“There’s such a road ahead of us and the important thing is to not just rush in but to take your time and kind of learn as much as you can learn and then move it on from there.”
Moran is making plenty of inroads already and has got stuck in with the Ballaghaderreen senior team.
“I took my first session last Sunday week with Barry Maguire. The two of us will do it together. And he’s still kicking away too. I’ll do a bit of playing as well. In the coaching game, I believe that if you do go into it you don’t have time to waste.
“We got beat on penalties in the under-20s on February 8 against Galway and if I don’t coach now until next November that’s 10 months that I’m missing. I don’t think you can do it in your game, I don’t think you can do it in the coaching game, you have to be learning.
“Even the new kick-out rule, the new mark rule, if you miss 10 months of coaching that, then you’re 10 months behind.”

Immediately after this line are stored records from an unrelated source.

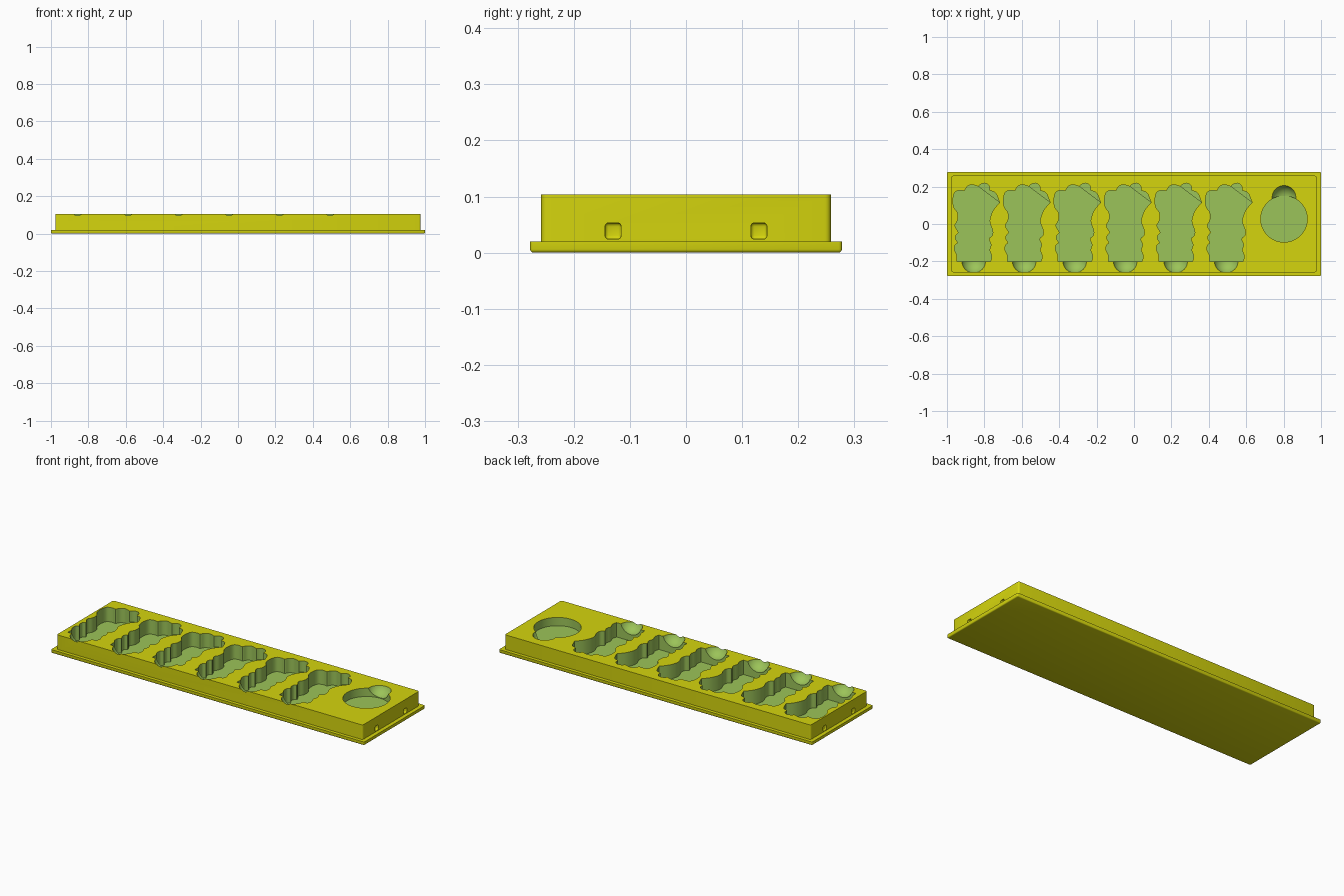
import bpy
import bmesh
import math
from mathutils import Vector, Matrix

cube = bpy.data.objects.get("Cube")
if cube:
    bpy.data.objects.remove(cube, do_unlink=True)

TOP = 0.104          # top of the tray
HALF_X, HALF_Y = 0.977, 0.258
FLOOR = 0.021        # floor of the figure pockets


def make_material(name, rgb):
    mat = bpy.data.materials.new(name)
    mat.use_nodes = True
    mat.diffuse_color = (*rgb, 1)
    mat.node_tree.nodes["Principled BSDF"].inputs["Base Color"].default_value = (*rgb, 1)
    return mat


YELLOW = make_material("tray yellow", (0.66, 0.66, 0.004))
GREEN = make_material("pocket green", (0.33, 0.55, 0.1))


def make_object(name, bm, slot=0):
    bmesh.ops.recalc_face_normals(bm, faces=bm.faces)
    for face in bm.faces:
        face.material_index = slot
    mesh = bpy.data.meshes.new(name)
    bm.to_mesh(mesh)
    bm.free()
    mesh.materials.append(YELLOW)
    mesh.materials.append(GREEN)
    obj = bpy.data.objects.new(name, mesh)
    bpy.context.collection.objects.link(obj)
    return obj


def box(name, half, low, high, radius, keep, centre=(0, 0), segments=3):
    """Box whose edges are rounded where keep(edge) is true."""
    bm = bmesh.new()
    bmesh.ops.create_cube(bm, size=2)
    for v in bm.verts:
        v.co = Vector((centre[0] + v.co.x * half[0], centre[1] + v.co.y * half[1],
                       high if v.co.z > 0 else low))
    edges = [e for e in bm.edges if keep(e)]
    bmesh.ops.bevel(bm, geom=edges, offset=radius, segments=segments,
                    profile=0.5, affect='EDGES')
    return make_object(name, bm)


def prism(name, points, low):
    """Pocket cutter: an outline pulled from its floor to above the tray."""
    bm = bmesh.new()
    face = bm.faces.new([bm.verts.new((x, y, low)) for x, y in points])
    out = bmesh.ops.extrude_face_region(bm, geom=[face])
    for v in out["geom"]:
        if isinstance(v, bmesh.types.BMVert):
            v.co.z = TOP + 0.05
    return make_object(name, bm, 1)


def ball(name, x, y):
    bm = bmesh.new()
    bmesh.ops.create_uvsphere(bm, u_segments=40, v_segments=24, radius=0.067,
                              matrix=Matrix.Translation((x, y, TOP + 0.021)))
    return make_object(name, bm, 1)


def spline(points, steps=4):
    """Smooth open curve through the points."""
    pts = [Vector(p) for p in points]
    pts = [pts[0]] + pts + [pts[-1]]
    curve = []
    for a, b, c, d in zip(pts, pts[1:], pts[2:], pts[3:]):
        for i in range(steps):
            t = i / steps
            curve.append(b + (c - a) * (t / 2)
                         + (2 * a - 5 * b + 4 * c - d) * (t * t / 2)
                         + (3 * b - a - 3 * c + d) * (t ** 3 / 2))
    return curve + [pts[-1]]


def cut(target, cutter):
    mod = target.modifiers.new("cut", 'BOOLEAN')
    mod.operation = 'DIFFERENCE'
    mod.solver = 'EXACT'
    mod.object = cutter
    bpy.context.view_layer.objects.active = target
    bpy.ops.object.modifier_apply(modifier=mod.name)
    bpy.data.objects.remove(cutter, do_unlink=True)


def is_upright(edge):
    a, b = edge.verts
    return abs(a.co.z - b.co.z) > 0.001


# Base flange with rounded underside, and the tray block standing on it
flange = box("base_flange", (1, 0.278), 0, 0.02, 0.006,
             lambda e: min(v.co.z for v in e.verts) < 0.01)
tray = box("tray_block", (HALF_X, HALF_Y), 0.01, TOP, 0.01, is_upright)

# Figure outline: scalloped left side, scalloped right side, bump at the shoulder
LEFT = [(-.09, -.2), (-.09, -.165), (-.102, -.14), (-.1, -.115), (-.086, -.1),
        (-.097, -.08), (-.095, -.06), (-.082, -.045), (-.1, -.01), (-.086, .02),
        (-.086, .06), (-.106, .09), (-.111, .13), (-.1, .17), (-.07, .18),
        (-.05, .178), (-.035, .2), (-.01, .21), (.025, .2)]
RIGHT = [(.138, .115), (.105, .075), (.087, .03), (.088, 0), (.1, -.03),
         (.1, -.06), (.081, -.08), (.092, -.11), (.085, -.14), (.096, -.17),
         (.09, -.2)]
BUMP = [(.025, .2), (.04, .214), (.065, .217), (.084, .2), (.085, .18),
        (.112, .17), (.125, .15), (.138, .115)]
body = spline(LEFT) + spline(RIGHT)
shoulder = spline(BUMP) + [Vector((.06, .12))]

# Six figure pockets, each with a finger notch at the front
for i in range(6):
    x = -0.857 + 0.27 * i
    cut(tray, prism("figure_cutter", [(x + p.x, p.y) for p in body], FLOOR))
    cut(tray, prism("shoulder_cutter", [(x + p.x, p.y) for p in shoulder], 0.04))
    cut(tray, ball("notch_cutter", x, -0.198))

# Round pocket with its finger notch at the back
ring = [(0.802 + 0.124 * math.cos(a), 0.027 + 0.124 * math.sin(a))
        for a in (math.tau * i / 64 for i in range(64))]
cut(tray, prism("round_cutter", ring, 0.056))
cut(tray, ball("notch_cutter", 0.802, 0.142))

# Small rounded sockets in both ends
for side, depth in ((1, 0.0145), (-1, 0.007)):
    for y in (-0.13, 0.13):
        cut(tray, box("socket_cutter", (depth, 0.0145), 0.024, 0.053, 0.0065,
                      lambda e: True, (side * HALF_X, y)))

# Smooth rounded walls, crisp edges
for obj in (flange, tray):
    bpy.ops.object.select_all(action='DESELECT')
    obj.select_set(True)
    bpy.context.view_layer.objects.active = obj
    bpy.ops.object.shade_smooth_by_angle(angle=math.radians(32))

Until the Government and, subsequently, sporting organisations, acted decisively in response to the Coronavirus outbreak, Mayo were expecting to be playing make-or-break Division 1 matches against Galway last Sunday and Tyrone this weekend. A suspension, however, of all GAA activity until after March 29 at the earliest, has left the whole National Football League season in the balance.
When or if the campaign does resume, Moran believes Galway would love nothing better than to assist in Mayo’s relegation from the top flight, with maximum points for the Green and Red from both fixtures not even carrying the absolute guarantee of safety.
“Ballaghaderreen has a funny relationship with Galway because of Johnno [O’Mahony]. He brought the Sam Maguire to St Nathy’s College in ’98 when they won it. We followed Joyce, Donnellan and these boys because Johnno was our coach in school and he was the coach of Galway, so we followed them all through that era.
“We got John O’Mahony in his pomp when he was the best manager in Ireland. We were very, very lucky. But it doesn’t hide the fact that I’m sure Padraic Joyce would absolutely love to do one on Mayo when they play.
“I do think that Mayo are ready. I do think James [Horan] is building a nice team. I think he’s providing young players… it reminds me a bit of 2010. In 2010 we got to a league final and then we lost to Sligo and Longford [in the championship]. But look at all the players who played; Donie Vaughan, Aidan O’Shea, Seamie O’Shea, that was all their breakthrough year. Hopefully,2020 is that year, so that when James comes into 2021 he’ll be pushing them on.”